DDIA programs can provide teachers and students broad goals to aim for, establishing a baseline of accountability. At the same time, we should all question what data is gathered, how the data is used and, most importantly, whether the data is helping us improve students’ ability to learn. These questions are especially timely now as Connecticut moves toward using the Smarter Balanced assessments for the first time.
In the newly released report, Data-driven Improvement and Accountability, Boston College education professors Andy Hargreaves and Harry Braun say schools must ask these questions because high-stakes measures tend to put adverse and perverse pressure on administrators, teachers, and students. As a result, DDIA programs set back real and sustainable improvement opportunities. These issues must be addressed now because Hargreaves and Braun argue that strategies in U.S. education are generally inferior to those of other countries.
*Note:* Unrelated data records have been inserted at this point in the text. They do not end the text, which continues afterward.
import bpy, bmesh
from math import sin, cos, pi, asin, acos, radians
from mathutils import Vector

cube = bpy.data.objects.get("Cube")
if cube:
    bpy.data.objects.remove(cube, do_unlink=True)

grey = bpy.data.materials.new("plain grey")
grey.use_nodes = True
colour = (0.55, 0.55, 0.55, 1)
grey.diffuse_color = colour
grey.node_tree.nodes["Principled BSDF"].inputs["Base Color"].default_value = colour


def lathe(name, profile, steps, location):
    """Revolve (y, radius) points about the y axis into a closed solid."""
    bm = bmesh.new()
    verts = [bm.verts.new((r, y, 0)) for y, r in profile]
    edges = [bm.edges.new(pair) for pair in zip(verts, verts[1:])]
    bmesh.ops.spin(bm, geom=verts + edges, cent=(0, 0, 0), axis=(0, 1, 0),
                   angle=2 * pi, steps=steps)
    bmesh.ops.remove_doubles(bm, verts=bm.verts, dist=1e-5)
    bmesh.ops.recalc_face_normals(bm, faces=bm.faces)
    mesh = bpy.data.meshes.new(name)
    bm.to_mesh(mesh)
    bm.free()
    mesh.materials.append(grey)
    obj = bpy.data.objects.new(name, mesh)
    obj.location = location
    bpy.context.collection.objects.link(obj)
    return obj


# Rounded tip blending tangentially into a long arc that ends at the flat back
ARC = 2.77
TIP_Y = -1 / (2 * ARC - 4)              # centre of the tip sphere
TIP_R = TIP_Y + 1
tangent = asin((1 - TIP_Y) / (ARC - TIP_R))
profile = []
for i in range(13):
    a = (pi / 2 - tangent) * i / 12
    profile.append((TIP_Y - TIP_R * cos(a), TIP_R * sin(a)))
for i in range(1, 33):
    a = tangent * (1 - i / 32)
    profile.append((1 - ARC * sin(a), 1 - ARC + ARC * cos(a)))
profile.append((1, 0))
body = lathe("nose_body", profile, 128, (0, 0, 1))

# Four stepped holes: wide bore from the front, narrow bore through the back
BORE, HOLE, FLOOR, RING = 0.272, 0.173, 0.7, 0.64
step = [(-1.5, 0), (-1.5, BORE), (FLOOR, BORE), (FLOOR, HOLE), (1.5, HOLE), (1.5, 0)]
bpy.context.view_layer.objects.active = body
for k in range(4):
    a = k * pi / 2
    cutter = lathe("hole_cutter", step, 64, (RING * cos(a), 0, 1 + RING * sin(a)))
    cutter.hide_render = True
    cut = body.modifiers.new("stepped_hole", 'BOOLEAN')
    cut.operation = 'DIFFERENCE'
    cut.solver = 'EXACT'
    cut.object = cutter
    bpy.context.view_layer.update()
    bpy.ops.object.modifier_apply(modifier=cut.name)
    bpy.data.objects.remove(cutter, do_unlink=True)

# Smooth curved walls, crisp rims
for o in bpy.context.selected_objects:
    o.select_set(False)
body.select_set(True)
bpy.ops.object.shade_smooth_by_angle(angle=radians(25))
When it is used thoughtfully, DDIA provides educators with valuable feedback on their students’ progress by pinpointing where the most useful interventions can be made.
However, in the United States, measures of learning are usually limited in number and scope, and the consequences for schools and teachers of apparently poor performance are often punitive:
- Accountability impedes improvement. Under pressure to avoid poor scores and unpleasant consequences, many educators concentrate their efforts on narrow tasks such as test preparation and coaching targeted at those students whose improved results will contribute most to their school’s test-based indicators.
- Accountability is undermined because more and more teachers “game the system” to get their scores up quickly.
To ensure that student improvement becomes the main driver of DDIA – and not simply an afterthought to accountability concerns – Hargreaves and Braun suggest basing professional judgments and interventions on a wide range of evidence and indicators that properly reflect what students should be learning. They also recommend designing systemic reforms to promote collective responsibility for improvement, with top down accountability serving as a strategy of last resort when this falls short – practices common in high-performing countries and systems.
As DDIA programs become part of our educational culture, schools should look closely at the mass of Big Data we gather every school year and ask questions that can really help students achieve and improve.